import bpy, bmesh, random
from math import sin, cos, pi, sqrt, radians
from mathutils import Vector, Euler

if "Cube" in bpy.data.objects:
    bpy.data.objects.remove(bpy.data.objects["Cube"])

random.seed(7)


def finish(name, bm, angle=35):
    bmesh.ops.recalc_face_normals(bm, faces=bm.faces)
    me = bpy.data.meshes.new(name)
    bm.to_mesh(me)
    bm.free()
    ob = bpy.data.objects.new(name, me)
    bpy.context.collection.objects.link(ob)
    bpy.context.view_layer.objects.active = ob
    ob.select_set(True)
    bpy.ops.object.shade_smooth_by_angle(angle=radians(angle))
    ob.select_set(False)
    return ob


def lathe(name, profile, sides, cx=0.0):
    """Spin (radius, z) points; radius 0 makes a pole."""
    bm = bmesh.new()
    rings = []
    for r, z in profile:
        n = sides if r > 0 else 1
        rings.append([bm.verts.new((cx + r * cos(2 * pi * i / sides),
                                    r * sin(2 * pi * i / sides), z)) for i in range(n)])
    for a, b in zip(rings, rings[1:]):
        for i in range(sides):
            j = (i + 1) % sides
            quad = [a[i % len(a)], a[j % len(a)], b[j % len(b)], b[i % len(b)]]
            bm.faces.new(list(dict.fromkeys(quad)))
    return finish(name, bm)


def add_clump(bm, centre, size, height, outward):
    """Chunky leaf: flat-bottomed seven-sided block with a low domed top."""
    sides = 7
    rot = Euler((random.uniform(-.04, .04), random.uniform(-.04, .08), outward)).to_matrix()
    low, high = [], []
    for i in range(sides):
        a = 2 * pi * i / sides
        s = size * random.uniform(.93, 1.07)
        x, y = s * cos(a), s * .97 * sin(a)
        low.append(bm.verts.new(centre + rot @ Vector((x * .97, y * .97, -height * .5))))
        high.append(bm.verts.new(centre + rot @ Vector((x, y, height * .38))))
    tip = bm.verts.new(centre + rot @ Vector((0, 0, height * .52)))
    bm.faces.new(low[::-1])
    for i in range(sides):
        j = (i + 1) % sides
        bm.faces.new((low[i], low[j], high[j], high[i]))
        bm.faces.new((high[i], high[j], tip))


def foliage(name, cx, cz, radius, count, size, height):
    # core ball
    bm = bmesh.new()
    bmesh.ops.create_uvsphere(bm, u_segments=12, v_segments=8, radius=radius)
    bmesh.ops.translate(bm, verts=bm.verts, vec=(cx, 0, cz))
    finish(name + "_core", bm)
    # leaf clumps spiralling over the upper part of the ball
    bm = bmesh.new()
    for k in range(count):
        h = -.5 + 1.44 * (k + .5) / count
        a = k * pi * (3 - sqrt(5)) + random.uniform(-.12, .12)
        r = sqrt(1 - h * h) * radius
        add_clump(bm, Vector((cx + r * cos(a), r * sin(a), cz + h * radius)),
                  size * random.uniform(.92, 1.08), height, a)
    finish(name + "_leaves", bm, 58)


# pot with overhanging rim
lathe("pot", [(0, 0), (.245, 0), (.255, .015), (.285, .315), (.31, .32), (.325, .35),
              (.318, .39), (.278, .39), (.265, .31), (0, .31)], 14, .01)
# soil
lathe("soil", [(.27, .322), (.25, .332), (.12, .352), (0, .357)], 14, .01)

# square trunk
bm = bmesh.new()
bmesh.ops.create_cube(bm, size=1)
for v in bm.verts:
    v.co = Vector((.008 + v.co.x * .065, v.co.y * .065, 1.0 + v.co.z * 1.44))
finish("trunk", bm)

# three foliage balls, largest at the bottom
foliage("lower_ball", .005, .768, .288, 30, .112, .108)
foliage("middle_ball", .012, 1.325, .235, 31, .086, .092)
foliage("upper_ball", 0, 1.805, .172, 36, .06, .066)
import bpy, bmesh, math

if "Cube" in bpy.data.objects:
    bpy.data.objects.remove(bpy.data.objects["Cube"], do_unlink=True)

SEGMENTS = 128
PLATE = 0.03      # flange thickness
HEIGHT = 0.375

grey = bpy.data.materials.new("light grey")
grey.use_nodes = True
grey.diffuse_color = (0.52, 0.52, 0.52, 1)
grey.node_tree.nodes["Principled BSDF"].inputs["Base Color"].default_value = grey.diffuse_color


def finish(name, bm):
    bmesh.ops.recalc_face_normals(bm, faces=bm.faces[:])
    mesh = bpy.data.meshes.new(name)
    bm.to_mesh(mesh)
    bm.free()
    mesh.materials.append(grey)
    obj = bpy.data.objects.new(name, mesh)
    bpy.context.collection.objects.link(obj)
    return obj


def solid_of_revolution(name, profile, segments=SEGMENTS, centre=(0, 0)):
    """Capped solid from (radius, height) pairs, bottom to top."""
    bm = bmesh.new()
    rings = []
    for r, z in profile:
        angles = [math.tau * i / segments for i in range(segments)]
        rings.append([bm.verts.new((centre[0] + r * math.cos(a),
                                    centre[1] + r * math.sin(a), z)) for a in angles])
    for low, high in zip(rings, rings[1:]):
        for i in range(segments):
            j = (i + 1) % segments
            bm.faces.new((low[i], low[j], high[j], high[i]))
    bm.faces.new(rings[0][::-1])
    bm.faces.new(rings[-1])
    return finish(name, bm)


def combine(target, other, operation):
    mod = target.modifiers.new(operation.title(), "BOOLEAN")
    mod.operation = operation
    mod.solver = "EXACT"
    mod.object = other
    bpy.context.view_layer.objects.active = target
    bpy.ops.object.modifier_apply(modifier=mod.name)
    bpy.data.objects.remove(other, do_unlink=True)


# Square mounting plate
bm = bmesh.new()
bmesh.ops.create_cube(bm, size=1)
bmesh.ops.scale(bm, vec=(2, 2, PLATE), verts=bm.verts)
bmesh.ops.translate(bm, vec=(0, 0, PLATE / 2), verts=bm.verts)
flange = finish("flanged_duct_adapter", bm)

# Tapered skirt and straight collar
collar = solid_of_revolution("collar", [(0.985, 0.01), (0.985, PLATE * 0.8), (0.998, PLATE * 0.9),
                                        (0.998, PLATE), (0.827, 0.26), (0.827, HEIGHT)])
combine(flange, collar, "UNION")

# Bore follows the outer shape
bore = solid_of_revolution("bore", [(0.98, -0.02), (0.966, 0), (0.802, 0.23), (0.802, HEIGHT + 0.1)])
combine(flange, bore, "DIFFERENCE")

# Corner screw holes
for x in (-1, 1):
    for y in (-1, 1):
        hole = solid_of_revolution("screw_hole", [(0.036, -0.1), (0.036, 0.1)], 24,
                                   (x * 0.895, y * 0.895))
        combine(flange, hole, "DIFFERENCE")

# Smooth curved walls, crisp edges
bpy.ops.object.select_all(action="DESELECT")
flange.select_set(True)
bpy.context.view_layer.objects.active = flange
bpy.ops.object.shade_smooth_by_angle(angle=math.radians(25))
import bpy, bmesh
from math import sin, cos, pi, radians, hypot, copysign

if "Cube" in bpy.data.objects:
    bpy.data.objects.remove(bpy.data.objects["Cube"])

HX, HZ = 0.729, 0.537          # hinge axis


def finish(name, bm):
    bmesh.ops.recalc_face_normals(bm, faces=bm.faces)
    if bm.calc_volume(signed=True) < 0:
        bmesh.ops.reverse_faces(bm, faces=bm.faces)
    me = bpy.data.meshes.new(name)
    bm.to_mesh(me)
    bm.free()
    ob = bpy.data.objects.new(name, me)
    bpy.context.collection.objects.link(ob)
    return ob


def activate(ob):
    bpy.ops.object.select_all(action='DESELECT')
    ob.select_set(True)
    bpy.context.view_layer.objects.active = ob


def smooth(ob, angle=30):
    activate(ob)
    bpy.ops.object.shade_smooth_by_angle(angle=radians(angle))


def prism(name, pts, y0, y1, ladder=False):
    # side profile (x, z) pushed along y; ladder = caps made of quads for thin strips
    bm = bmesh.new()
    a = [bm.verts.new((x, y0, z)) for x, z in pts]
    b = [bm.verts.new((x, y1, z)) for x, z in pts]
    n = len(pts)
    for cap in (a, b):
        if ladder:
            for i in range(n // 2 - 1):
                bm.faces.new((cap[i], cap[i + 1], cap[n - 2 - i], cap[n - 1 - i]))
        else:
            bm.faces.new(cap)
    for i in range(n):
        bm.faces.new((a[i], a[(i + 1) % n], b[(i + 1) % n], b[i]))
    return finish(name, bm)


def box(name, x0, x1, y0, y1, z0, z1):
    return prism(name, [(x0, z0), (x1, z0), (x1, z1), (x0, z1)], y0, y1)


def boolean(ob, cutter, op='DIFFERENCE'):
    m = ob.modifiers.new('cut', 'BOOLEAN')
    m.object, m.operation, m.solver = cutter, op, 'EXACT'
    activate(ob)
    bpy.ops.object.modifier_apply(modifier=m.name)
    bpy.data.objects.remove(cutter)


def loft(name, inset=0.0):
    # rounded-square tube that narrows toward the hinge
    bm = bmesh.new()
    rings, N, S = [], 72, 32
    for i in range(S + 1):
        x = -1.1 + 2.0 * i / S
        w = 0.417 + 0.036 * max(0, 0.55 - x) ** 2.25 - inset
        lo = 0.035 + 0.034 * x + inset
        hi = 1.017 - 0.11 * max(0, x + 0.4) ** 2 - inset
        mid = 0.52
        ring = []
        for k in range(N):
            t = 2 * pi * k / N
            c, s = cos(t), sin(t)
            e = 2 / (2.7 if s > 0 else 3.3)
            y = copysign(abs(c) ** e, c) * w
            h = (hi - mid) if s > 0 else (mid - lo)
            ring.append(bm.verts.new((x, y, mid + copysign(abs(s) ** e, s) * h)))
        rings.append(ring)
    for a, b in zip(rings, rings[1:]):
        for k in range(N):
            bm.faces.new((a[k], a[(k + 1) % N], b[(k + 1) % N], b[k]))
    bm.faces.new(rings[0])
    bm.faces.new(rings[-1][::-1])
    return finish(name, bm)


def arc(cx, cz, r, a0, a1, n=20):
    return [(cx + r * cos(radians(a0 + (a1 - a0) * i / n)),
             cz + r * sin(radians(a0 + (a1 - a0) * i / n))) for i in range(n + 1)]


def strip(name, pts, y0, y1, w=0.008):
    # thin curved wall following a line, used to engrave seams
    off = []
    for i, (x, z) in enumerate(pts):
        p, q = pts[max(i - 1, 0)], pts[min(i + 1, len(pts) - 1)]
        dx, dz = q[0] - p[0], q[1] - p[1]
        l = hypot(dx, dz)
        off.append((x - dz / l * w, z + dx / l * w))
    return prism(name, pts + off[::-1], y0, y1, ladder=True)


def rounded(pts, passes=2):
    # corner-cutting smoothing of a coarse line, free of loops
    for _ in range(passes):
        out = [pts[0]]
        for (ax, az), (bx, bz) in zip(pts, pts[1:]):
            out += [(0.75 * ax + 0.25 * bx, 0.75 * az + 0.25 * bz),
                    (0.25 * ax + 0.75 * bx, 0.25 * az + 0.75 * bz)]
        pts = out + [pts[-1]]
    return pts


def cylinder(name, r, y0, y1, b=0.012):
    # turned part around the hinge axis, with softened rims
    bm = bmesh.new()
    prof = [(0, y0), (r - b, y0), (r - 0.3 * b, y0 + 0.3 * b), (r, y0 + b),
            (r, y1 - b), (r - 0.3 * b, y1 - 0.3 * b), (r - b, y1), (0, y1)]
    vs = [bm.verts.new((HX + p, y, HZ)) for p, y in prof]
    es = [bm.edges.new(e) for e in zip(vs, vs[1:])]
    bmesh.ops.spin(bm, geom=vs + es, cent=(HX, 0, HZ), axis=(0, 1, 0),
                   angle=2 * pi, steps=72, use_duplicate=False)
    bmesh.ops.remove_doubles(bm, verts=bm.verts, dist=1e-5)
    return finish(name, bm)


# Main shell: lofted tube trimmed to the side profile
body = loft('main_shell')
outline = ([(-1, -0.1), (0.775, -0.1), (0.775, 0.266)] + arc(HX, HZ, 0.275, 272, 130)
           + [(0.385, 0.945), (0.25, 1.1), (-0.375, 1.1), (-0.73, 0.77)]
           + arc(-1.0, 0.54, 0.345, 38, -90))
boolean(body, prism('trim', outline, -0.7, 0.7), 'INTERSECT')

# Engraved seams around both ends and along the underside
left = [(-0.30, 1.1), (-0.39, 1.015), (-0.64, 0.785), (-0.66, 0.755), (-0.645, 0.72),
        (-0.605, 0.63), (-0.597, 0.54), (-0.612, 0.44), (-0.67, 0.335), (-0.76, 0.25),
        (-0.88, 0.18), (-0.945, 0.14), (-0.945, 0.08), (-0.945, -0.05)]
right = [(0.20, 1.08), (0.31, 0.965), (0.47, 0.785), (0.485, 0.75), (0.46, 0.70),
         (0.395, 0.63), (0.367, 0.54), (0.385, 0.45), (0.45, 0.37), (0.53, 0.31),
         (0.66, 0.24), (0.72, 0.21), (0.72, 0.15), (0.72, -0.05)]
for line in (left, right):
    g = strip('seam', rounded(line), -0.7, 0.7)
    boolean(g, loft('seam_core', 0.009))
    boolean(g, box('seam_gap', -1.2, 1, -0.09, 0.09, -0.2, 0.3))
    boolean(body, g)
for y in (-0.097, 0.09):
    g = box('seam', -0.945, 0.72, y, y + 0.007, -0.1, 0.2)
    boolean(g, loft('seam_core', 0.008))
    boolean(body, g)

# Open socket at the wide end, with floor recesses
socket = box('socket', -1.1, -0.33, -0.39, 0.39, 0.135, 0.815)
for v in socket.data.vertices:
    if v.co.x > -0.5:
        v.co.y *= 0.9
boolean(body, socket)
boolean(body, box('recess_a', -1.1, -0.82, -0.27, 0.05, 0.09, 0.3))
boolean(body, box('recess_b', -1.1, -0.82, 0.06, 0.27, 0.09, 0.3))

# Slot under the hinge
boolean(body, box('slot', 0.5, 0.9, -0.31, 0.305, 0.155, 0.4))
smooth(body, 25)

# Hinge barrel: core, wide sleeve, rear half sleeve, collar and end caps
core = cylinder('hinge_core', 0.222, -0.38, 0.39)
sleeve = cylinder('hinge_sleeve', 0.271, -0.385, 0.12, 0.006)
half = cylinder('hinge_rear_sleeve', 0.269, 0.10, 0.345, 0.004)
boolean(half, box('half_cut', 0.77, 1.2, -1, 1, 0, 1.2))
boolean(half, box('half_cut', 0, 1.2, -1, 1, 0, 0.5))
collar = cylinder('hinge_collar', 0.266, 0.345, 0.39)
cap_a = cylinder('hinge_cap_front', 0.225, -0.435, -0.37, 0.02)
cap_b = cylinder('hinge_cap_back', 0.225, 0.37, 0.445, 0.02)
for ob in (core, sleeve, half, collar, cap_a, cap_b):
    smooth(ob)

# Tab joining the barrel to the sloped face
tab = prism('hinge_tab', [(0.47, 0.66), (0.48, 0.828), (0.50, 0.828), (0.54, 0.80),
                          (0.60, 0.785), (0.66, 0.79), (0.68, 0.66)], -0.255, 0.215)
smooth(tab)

┄┄┄┄┄┄

| Task prompt |
Starting at the line with "boolean(body, box('slot', 0.5, 0.9, -0.31, 0.305, 0.155, 0.4))", print each remaining line of the listing above exactly as it appears.

| Result for this exercise |
boolean(body, box('slot', 0.5, 0.9, -0.31, 0.305, 0.155, 0.4))
smooth(body, 25)

# Hinge barrel: core, wide sleeve, rear half sleeve, collar and end caps
core = cylinder('hinge_core', 0.222, -0.38, 0.39)
sleeve = cylinder('hinge_sleeve', 0.271, -0.385, 0.12, 0.006)
half = cylinder('hinge_rear_sleeve', 0.269, 0.10, 0.345, 0.004)
boolean(half, box('half_cut', 0.77, 1.2, -1, 1, 0, 1.2))
boolean(half, box('half_cut', 0, 1.2, -1, 1, 0, 0.5))
collar = cylinder('hinge_collar', 0.266, 0.345, 0.39)
cap_a = cylinder('hinge_cap_front', 0.225, -0.435, -0.37, 0.02)
cap_b = cylinder('hinge_cap_back', 0.225, 0.37, 0.445, 0.02)
for ob in (core, sleeve, half, collar, cap_a, cap_b):
    smooth(ob)

# Tab joining the barrel to the sloped face
tab = prism('hinge_tab', [(0.47, 0.66), (0.48, 0.828), (0.50, 0.828), (0.54, 0.80),
                          (0.60, 0.785), (0.66, 0.79), (0.68, 0.66)], -0.255, 0.215)
smooth(tab)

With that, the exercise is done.